When I initially skimmed over today”s press release from Fox Searchlight, I somehow absorbed the information that Tomas Alfredson was directing their new adaptation of Thomas Hardy”s “Far From the Madding Crowd,” and was intrigued by the match of the material to his chilly, literate Swedish sensibility. Upon closer inspection, I was certainly right to be intrigued, but I had the wrong Scandinavian auteur: instead, it”s erstwhile Dogme 95 rebel Thomas Vinterberg who will be steering the prestige production, which began principal photography in the UK today.
Best known as a spiky, contemporary provocateur, the 44-year-old Dane is an unlikely fit for a British heritage drama – though not as surprising a choice following the crossover success of “The Hunt” as he would have been beforehand. Vinterberg stands a reasonable chance of picking up an Oscar for that Mads Mikkelsen-starring moral melodrama if/when Denmark submits it to the Academy, so Searchlight is plainly striking while the iron”s hot. In any event, it continues a remarkable career turnaround for the director, who was much feted for his 1998 Cannes winner “The Celebration,” but struggled to find favour with his follow-up efforts. He”ll certainly be hoping for a better outcome this this time than his first English-language effort “It”s All About Love,” a bizarre 2000 curate”s egg starring Claire Danes and Joaquin Phoenix.
Like that film, though, Vinterberg has managed to assemble an impressive cast. Carey Mulligan, something of a go-to girl at the moment for high-end literary adaptations, headlines as Hardy”s proto-feminist heroine Bathsheba Everdene, an independent-minded young woman courting the attentions of three suitors of different ages and classes. Belgian star Matthias Schoenaerts, fresh from his English-language debut in Guillaume Canet”s “Blood Ties” will star as brooding sheep farmer Gabriel Oak; bright young Brit Tom Sturridge plays military man Frank Troy; Michael Sheen plays the older, wealthier William Boldwood. Recent BAFTA Rising Star winner Juno Temple (“Atonement,” “Killer Joe”) rounds out the principal cast.

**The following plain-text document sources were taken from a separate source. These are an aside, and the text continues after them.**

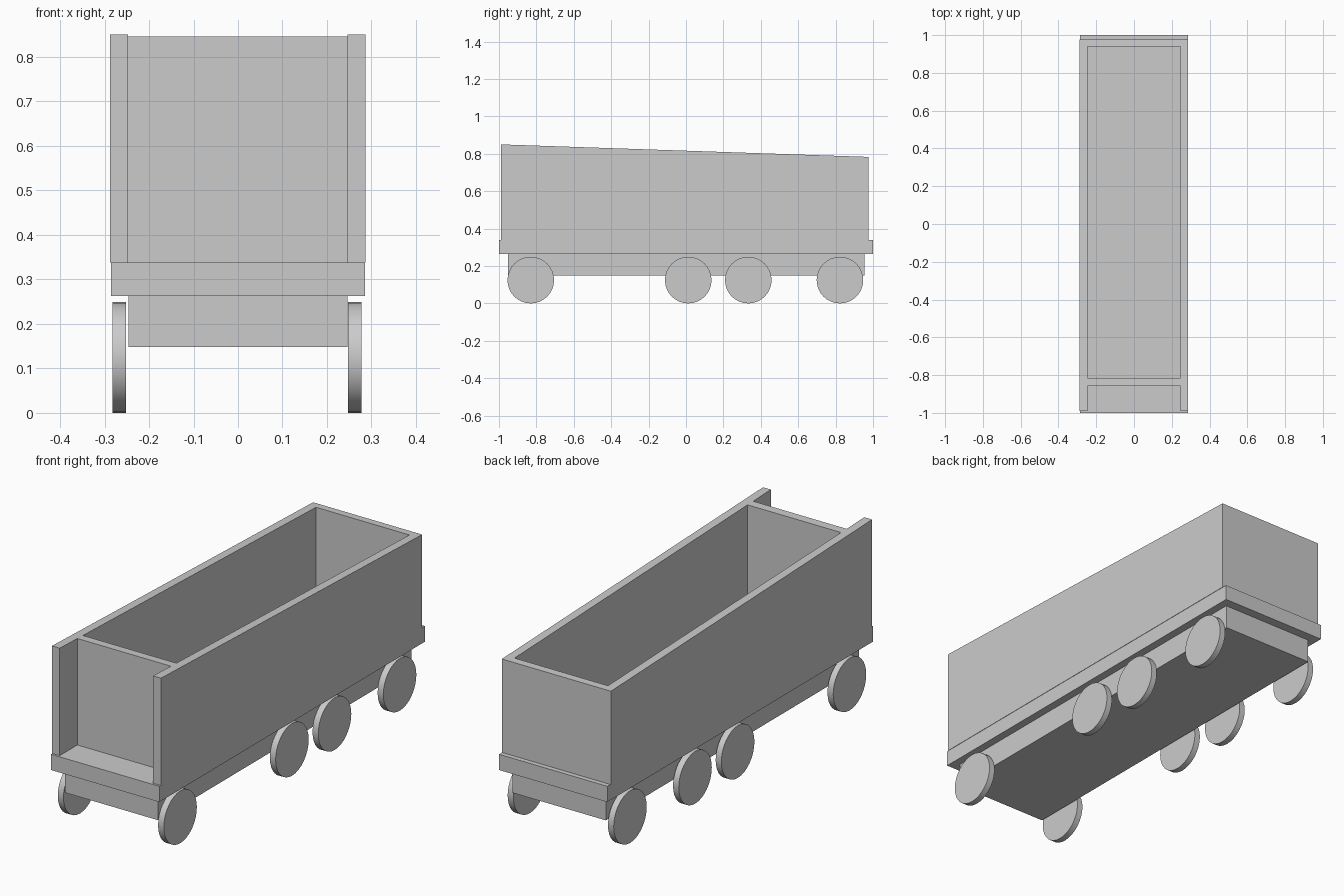
import bpy, bmesh, math

if "Cube" in bpy.data.objects:
    bpy.data.objects.remove(bpy.data.objects["Cube"])


def finish(name, bm):
    bmesh.ops.recalc_face_normals(bm, faces=bm.faces)
    mesh = bpy.data.meshes.new(name)
    bm.to_mesh(mesh)
    bm.free()
    obj = bpy.data.objects.new(name, mesh)
    bpy.context.collection.objects.link(obj)
    return obj


def box(name, x, y, z):
    bm = bmesh.new()
    bmesh.ops.create_cube(bm, size=1)
    for v in bm.verts:
        for i, (lo, hi) in enumerate((x, y, z)):
            v.co[i] = hi if v.co[i] > 0 else lo
    return finish(name, bm)


# Underframe and overhanging deck
box("underframe", (-0.246, 0.246), (-0.953, 0.955), (0.148, 0.263))
box("deck", (-0.285, 0.285), (-1, 1), (0.263, 0.338))

# Open-topped body: plan of wall cells, extruded up to a sloping rim
FLOOR = 0.338
xs = (-0.288, -0.247, 0.246, 0.287)
ys = (-0.99, -0.857, -0.815, 0.94, 0.977)
bm = bmesh.new()
grid = [[bm.verts.new((x, y, FLOOR)) for y in ys] for x in xs]
for i in range(3):
    for j in range(4):
        if i != 1 or j in (1, 3):      # sides, recessed front wall, back wall
            bm.faces.new((grid[i][j], grid[i + 1][j],
                          grid[i + 1][j + 1], grid[i][j + 1]))
top = bmesh.ops.extrude_face_region(bm, geom=bm.faces[:])["geom"]
for v in top:
    if isinstance(v, bmesh.types.BMVert):
        v.co.z = 0.85 - 0.034 * (v.co.y + 0.99)
bmesh.ops.recalc_face_normals(bm, faces=bm.faces)
bmesh.ops.dissolve_limit(bm, angle_limit=0.001, verts=bm.verts, edges=bm.edges)
finish("body_walls", bm)

# Four pairs of disc wheels
for side, x in (("left", -0.267), ("right", 0.262)):
    for n, y in enumerate((-0.83, 0.012, 0.333, 0.823), 1):
        bpy.ops.mesh.primitive_cylinder_add(
            vertices=32, radius=0.1245, depth=0.03,
            location=(x, y, 0.1245), rotation=(0, math.pi / 2, 0))
        bpy.context.object.name = f"wheel_{side}_{n}"
        bpy.ops.object.shade_smooth_by_angle(angle=math.radians(30))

This is obviously a rich dramatic opportunity for Mulligan – who most recently took on other of literature”s great female objects of desire, Daisy Buchanan, in Baz Luhrmann”s “The Great Gatsby,” but didn”t quite get to sink her teeth into the part with all the spectacle surrounding her. Schoenaerts, however, is the most exciting choice here: he certainly has the right physical bearing and magnetism to play Oak, while “Blood Ties” showed us that he”s unexpectedly adept with accent work. (I”m still somewhat surprised that someone passed up the opportunity to have Tom Hardy, who”d be ideal in the role, in a Thomas Hardy adaptation.)
David Nicholls (“One Day”) is penning the adaptation, which gives me some pause: his work on Mike Newell”s “Great Expectations” (released last year in the UK) was proficient enough, but rather vanilla in a CliffsNotes kind of way. He will really need to abandon that kind of moderate tastefulness and tap into the carnal brutality of Hardy”s novel if the film is to match John Schlesinger”s unimprovable 1967 version, which starred Julie Christie, Terence Stamp and Alan Bates and really should be higher up in the canon than it is. (If you”ve never seen it, go seek it out. Nicolas Roeg”s cinematography alone is worth the effort.) Vinterberg, hopefully, will be on his least polite form too.
Below-the-line talent includes Vinterberg”s regular cinematographer Charlotte Bruus Christensen, Oscar-winning editor Claire Simpson (“Platoon,” “The Constant Gardener”) and Oscar-nominated costume designer Janet Patterson (“The Piano,” “Bright Star”). No word yet on which composer will be looking to live up to Richard Rodney Bennett”s magnificent score for the 1967 version (which garnered the film its only Oscar nod).
Vinterberg states: “I am excited to be working with DNA, Fox Searchlight and this talented cast and crew on ‘Far From the Madding Crowd.’ It is a great privilege to bring such a wonderful piece of very English literature to the screen.”
Fox Searchlight will presumably be angling for an awards season run next year – with “12 Years a Slave” currently their prize pony, and Amma Asante”s “Belle” joining their stable in Toronto, it”s interesting to see them extending their stake in British cinema.